> Task details:
Can you write out every line from the start of the records below through the line containing "const bend = v", leaving out any pictures?

START Records supplied

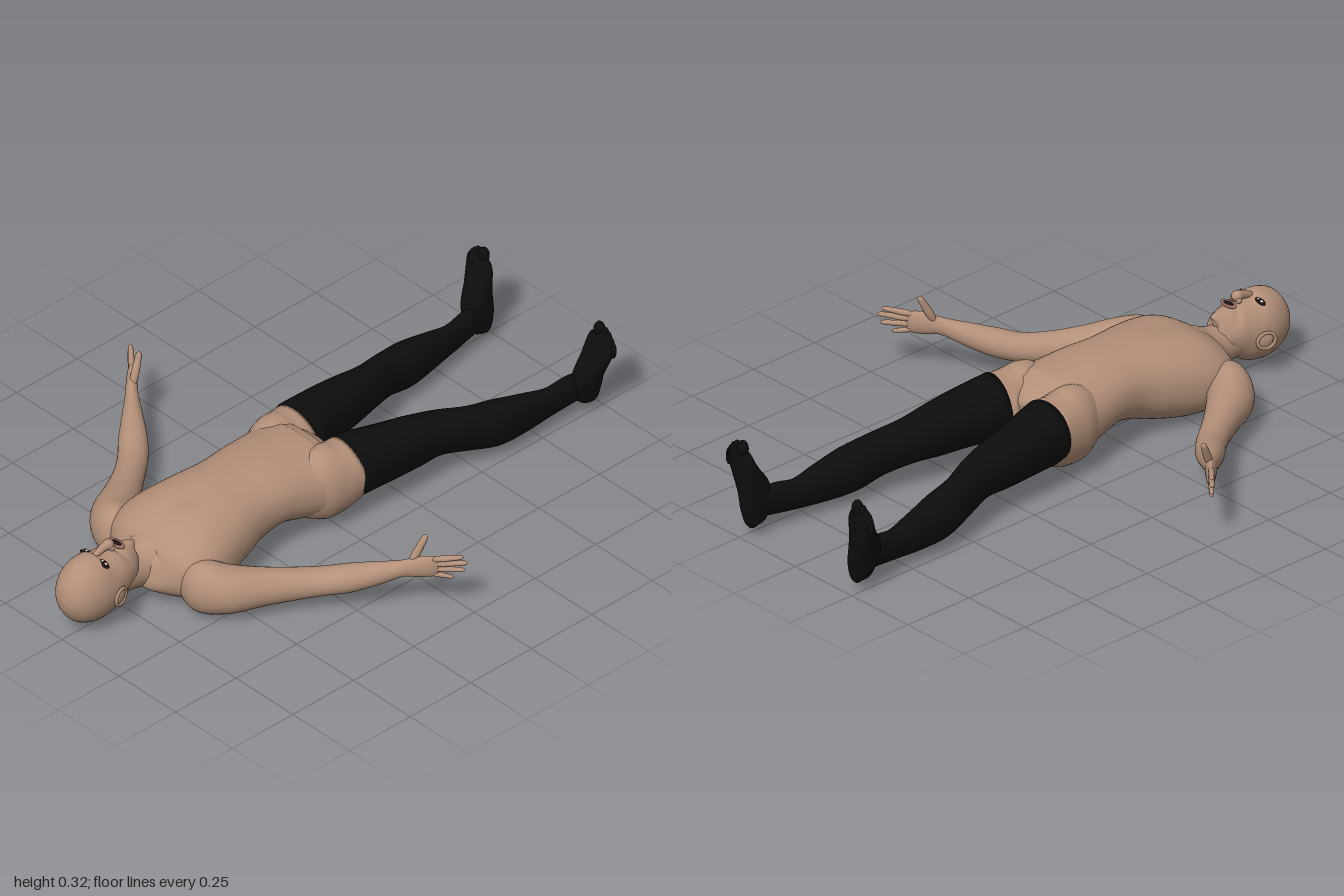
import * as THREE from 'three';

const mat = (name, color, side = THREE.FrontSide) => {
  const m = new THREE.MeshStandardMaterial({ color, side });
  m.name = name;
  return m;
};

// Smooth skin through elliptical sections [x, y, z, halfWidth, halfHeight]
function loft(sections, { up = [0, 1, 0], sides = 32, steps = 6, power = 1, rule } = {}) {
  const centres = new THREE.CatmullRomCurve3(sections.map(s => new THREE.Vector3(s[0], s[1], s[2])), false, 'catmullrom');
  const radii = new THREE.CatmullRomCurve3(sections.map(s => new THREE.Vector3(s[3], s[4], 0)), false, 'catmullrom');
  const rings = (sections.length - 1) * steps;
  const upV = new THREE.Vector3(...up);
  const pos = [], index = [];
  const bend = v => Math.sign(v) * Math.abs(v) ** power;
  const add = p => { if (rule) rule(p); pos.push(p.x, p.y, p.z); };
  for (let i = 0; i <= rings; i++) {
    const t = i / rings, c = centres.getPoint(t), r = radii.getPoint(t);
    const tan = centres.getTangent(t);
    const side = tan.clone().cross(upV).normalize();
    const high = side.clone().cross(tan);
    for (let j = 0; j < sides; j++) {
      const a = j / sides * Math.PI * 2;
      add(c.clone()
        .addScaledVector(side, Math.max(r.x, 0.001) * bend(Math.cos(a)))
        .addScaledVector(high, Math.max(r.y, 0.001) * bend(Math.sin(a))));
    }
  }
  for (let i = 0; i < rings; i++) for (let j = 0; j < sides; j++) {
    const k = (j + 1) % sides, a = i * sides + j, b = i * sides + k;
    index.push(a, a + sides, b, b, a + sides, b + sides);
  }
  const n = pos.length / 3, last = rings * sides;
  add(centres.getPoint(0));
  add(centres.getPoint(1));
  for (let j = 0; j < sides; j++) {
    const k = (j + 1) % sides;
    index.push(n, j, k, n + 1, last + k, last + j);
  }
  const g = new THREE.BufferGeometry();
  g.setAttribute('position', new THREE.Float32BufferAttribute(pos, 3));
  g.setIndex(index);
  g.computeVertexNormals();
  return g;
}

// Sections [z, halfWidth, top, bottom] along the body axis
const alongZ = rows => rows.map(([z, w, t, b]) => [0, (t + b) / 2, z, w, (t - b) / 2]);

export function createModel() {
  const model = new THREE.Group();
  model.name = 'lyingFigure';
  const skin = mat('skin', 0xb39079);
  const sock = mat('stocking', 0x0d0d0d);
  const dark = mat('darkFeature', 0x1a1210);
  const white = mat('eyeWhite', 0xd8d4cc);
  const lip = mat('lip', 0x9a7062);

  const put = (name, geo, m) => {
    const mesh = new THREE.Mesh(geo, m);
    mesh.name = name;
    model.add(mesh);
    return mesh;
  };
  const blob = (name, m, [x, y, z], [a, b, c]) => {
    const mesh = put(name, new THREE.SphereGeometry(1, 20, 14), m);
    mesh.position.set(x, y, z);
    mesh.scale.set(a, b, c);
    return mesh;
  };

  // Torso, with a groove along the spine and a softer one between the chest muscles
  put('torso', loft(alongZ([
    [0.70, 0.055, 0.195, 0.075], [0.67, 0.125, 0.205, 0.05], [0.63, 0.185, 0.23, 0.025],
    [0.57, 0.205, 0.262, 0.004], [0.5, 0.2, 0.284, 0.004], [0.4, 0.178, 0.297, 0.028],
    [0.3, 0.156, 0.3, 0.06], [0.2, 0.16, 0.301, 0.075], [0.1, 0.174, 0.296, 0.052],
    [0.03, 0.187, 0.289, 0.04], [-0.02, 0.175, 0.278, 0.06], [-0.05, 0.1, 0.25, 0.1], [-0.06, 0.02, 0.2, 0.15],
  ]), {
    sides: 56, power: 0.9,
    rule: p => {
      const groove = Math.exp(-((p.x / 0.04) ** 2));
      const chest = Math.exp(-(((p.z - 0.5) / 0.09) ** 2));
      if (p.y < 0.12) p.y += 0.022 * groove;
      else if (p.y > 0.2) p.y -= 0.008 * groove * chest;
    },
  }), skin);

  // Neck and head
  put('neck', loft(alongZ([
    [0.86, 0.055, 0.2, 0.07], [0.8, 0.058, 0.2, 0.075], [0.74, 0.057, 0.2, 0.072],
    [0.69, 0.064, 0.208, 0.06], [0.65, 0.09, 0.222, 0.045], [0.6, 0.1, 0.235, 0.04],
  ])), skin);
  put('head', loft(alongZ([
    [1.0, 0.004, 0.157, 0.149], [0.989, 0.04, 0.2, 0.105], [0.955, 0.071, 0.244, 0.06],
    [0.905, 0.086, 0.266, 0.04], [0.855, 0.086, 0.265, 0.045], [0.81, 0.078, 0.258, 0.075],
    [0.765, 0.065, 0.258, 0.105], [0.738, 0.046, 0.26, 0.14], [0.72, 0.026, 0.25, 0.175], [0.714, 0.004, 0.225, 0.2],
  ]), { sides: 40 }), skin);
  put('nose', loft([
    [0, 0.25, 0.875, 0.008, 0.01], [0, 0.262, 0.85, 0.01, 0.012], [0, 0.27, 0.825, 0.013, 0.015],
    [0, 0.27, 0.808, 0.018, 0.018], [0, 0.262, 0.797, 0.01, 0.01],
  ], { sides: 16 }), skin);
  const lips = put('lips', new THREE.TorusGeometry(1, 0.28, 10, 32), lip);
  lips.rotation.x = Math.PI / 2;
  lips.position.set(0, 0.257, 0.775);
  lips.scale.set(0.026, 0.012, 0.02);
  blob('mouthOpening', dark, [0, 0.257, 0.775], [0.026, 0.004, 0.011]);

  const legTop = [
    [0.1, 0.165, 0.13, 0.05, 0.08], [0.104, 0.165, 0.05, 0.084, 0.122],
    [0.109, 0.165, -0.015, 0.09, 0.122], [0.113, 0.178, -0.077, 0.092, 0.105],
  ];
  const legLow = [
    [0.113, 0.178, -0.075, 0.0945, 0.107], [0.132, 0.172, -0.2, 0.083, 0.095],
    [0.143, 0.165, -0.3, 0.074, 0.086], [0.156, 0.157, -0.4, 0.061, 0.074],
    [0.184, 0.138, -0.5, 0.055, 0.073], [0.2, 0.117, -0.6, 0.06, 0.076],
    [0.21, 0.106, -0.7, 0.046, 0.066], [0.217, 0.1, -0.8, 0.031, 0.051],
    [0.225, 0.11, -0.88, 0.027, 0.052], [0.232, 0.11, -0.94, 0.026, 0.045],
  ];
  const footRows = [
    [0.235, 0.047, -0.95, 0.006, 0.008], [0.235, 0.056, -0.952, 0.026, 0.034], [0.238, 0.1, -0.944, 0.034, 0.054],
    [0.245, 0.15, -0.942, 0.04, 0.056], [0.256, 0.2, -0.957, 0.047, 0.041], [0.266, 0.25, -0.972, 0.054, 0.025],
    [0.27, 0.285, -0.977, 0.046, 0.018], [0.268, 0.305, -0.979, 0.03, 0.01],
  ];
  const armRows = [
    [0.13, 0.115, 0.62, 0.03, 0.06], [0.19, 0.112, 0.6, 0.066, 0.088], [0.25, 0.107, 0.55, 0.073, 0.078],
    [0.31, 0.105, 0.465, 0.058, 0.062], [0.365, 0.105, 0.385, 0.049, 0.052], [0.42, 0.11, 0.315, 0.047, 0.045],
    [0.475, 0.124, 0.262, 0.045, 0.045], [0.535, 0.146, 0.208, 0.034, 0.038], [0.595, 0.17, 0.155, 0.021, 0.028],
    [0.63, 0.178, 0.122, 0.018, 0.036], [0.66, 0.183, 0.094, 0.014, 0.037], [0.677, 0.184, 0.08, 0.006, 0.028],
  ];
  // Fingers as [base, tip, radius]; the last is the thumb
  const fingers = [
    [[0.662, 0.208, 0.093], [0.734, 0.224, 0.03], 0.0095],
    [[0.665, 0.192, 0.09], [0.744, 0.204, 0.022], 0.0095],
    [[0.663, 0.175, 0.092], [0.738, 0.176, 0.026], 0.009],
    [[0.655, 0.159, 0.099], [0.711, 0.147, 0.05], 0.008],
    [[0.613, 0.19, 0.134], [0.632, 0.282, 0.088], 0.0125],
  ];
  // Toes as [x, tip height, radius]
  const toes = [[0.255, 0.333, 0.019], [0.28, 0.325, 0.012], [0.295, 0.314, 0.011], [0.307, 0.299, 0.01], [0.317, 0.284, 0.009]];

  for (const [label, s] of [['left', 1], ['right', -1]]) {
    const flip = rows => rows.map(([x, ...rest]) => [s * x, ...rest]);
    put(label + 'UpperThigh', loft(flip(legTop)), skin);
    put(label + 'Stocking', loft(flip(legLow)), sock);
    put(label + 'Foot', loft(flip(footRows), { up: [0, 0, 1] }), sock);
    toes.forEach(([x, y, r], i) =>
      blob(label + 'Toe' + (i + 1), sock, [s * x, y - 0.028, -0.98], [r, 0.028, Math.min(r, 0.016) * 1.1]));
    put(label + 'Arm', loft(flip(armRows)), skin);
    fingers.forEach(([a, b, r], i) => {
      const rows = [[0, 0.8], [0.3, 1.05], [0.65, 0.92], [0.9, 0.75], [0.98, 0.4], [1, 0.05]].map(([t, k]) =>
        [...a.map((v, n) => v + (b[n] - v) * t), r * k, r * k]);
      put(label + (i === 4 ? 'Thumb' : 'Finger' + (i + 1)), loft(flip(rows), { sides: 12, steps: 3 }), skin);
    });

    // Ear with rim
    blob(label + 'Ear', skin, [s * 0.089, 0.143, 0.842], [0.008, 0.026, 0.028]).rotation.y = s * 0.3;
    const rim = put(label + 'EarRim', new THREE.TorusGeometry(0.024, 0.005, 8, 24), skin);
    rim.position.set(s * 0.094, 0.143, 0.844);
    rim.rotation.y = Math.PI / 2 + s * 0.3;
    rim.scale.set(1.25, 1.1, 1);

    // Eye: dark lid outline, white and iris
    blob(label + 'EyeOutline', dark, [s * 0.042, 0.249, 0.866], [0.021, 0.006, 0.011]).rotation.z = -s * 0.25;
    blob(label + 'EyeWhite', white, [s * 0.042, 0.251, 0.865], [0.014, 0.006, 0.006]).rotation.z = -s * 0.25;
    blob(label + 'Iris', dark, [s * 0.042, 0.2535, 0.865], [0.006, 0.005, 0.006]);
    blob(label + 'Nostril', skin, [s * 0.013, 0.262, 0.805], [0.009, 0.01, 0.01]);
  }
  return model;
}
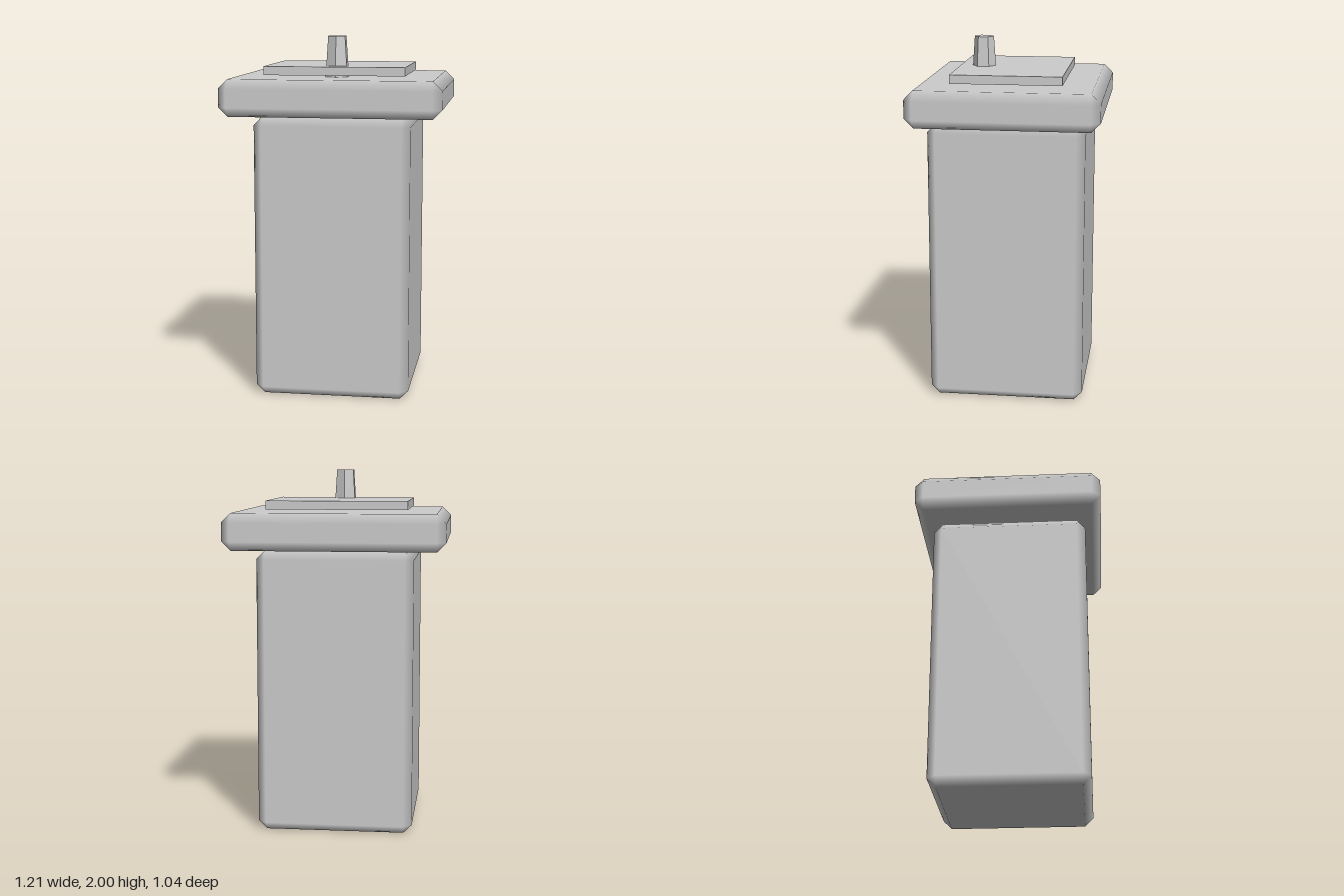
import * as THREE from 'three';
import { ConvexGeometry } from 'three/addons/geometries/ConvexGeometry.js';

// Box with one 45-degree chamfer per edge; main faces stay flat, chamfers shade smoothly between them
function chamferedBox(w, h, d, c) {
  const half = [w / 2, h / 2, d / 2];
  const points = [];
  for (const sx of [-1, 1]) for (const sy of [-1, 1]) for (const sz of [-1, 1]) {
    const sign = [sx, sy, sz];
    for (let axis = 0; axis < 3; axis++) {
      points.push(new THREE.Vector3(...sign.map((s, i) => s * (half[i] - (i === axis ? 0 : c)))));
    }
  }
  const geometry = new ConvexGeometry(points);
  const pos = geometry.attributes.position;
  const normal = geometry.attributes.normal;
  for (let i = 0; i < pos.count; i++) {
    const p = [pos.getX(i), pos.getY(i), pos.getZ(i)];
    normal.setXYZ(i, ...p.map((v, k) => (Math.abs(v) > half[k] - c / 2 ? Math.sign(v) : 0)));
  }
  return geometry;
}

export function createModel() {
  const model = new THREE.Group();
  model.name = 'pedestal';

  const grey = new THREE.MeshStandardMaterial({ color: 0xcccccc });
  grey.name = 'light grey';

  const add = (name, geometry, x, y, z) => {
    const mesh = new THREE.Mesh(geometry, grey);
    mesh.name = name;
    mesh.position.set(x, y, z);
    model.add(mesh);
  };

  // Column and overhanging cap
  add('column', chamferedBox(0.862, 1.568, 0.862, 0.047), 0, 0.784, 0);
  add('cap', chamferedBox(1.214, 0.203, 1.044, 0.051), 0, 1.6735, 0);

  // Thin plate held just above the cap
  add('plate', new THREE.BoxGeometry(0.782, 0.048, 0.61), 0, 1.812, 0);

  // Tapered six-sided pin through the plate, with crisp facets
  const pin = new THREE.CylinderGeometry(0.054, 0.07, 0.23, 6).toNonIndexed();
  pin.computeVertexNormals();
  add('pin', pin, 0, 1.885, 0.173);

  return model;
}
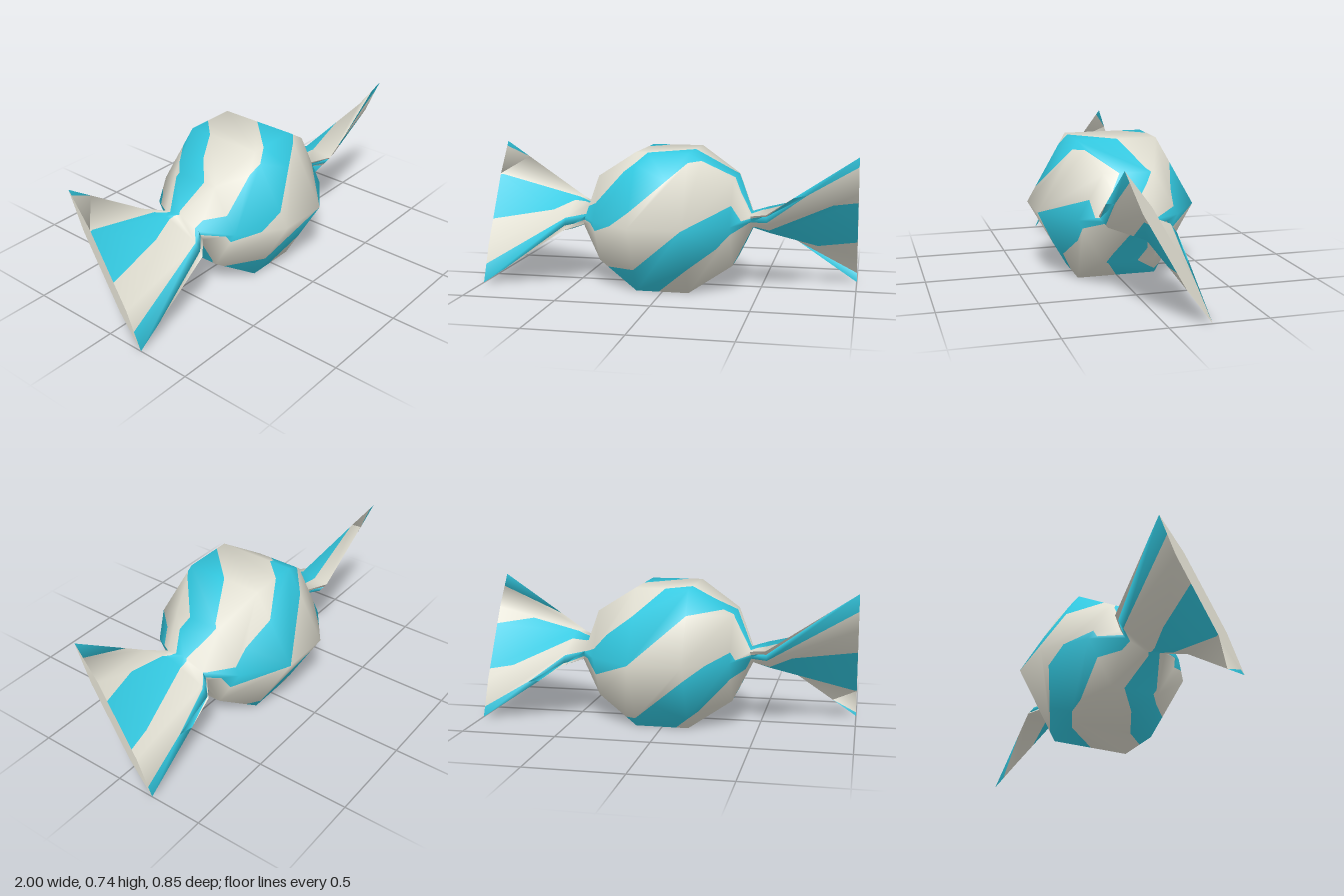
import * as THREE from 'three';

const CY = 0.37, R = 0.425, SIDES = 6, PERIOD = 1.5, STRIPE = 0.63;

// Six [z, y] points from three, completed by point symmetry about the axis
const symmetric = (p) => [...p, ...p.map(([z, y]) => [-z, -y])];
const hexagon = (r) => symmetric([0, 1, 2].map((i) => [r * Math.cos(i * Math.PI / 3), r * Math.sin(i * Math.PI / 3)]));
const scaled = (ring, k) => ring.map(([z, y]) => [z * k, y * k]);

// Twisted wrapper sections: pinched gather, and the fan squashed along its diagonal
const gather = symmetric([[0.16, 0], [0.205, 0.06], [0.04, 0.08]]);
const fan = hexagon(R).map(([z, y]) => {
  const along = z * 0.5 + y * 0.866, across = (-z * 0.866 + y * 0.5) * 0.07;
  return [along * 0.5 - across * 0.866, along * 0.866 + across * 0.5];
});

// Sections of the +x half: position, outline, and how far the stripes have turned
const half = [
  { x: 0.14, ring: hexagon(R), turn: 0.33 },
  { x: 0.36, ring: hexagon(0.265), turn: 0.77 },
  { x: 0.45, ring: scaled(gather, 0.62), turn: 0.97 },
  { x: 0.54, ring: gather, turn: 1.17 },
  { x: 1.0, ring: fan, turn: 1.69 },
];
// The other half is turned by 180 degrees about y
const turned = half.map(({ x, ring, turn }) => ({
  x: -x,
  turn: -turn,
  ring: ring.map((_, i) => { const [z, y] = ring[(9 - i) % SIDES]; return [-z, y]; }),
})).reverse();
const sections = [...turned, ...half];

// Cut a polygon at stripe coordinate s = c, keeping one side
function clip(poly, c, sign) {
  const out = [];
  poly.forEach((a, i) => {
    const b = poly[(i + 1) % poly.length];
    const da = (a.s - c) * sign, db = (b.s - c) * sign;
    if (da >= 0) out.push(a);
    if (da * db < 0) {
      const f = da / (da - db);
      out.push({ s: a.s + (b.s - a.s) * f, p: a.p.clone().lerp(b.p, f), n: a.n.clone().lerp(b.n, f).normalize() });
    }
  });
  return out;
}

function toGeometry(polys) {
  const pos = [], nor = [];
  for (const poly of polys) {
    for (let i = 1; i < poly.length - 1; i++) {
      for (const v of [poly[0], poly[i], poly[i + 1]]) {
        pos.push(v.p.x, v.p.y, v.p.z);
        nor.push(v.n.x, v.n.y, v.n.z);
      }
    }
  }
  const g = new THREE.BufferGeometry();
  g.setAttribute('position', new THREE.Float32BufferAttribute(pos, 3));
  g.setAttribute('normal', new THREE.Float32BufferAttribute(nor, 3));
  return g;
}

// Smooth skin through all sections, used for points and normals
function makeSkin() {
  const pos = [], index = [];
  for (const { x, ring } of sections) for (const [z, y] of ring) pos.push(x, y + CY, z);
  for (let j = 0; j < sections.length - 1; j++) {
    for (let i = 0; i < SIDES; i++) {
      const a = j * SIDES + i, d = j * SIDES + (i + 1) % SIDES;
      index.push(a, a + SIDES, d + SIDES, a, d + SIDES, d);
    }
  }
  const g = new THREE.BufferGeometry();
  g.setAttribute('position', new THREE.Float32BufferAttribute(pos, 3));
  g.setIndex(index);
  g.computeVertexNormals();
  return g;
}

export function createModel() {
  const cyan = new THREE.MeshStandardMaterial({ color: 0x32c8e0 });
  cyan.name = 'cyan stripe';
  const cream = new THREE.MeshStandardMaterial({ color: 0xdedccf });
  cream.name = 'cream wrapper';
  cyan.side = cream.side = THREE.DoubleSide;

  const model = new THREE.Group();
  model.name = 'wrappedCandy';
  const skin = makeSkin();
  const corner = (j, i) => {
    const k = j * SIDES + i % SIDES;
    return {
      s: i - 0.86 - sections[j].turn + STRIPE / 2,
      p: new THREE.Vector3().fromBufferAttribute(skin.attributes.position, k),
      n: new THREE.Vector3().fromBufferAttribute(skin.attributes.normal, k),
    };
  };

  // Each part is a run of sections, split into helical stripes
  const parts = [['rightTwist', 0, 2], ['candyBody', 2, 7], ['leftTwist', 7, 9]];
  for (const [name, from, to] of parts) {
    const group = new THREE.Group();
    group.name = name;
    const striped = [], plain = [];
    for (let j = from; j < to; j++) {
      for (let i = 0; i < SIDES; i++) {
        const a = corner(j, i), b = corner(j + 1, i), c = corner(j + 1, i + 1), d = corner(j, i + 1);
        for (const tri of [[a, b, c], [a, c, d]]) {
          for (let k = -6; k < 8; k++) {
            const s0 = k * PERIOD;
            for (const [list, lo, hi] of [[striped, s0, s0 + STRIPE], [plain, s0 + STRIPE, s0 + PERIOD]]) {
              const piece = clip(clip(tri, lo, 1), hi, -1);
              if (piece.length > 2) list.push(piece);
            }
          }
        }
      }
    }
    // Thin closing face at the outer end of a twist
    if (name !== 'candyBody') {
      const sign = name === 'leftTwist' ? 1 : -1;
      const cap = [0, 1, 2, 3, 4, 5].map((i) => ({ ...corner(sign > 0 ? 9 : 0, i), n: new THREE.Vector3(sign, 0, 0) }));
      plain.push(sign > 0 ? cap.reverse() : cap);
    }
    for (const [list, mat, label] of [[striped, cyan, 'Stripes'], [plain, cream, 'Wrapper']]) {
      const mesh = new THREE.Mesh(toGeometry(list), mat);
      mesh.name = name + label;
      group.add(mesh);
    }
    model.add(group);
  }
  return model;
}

END Records supplied

> Reply to the exercise:
import * as THREE from 'three';

const mat = (name, color, side = THREE.FrontSide) => {
  const m = new THREE.MeshStandardMaterial({ color, side });
  m.name = name;
  return m;
};

// Smooth skin through elliptical sections [x, y, z, halfWidth, halfHeight]
function loft(sections, { up = [0, 1, 0], sides = 32, steps = 6, power = 1, rule } = {}) {
  const centres = new THREE.CatmullRomCurve3(sections.map(s => new THREE.Vector3(s[0], s[1], s[2])), false, 'catmullrom');
  const radii = new THREE.CatmullRomCurve3(sections.map(s => new THREE.Vector3(s[3], s[4], 0)), false, 'catmullrom');
  const rings = (sections.length - 1) * steps;
  const upV = new THREE.Vector3(...up);
  const pos = [], index = [];
  const bend = v => Math.sign(v) * Math.abs(v) ** power;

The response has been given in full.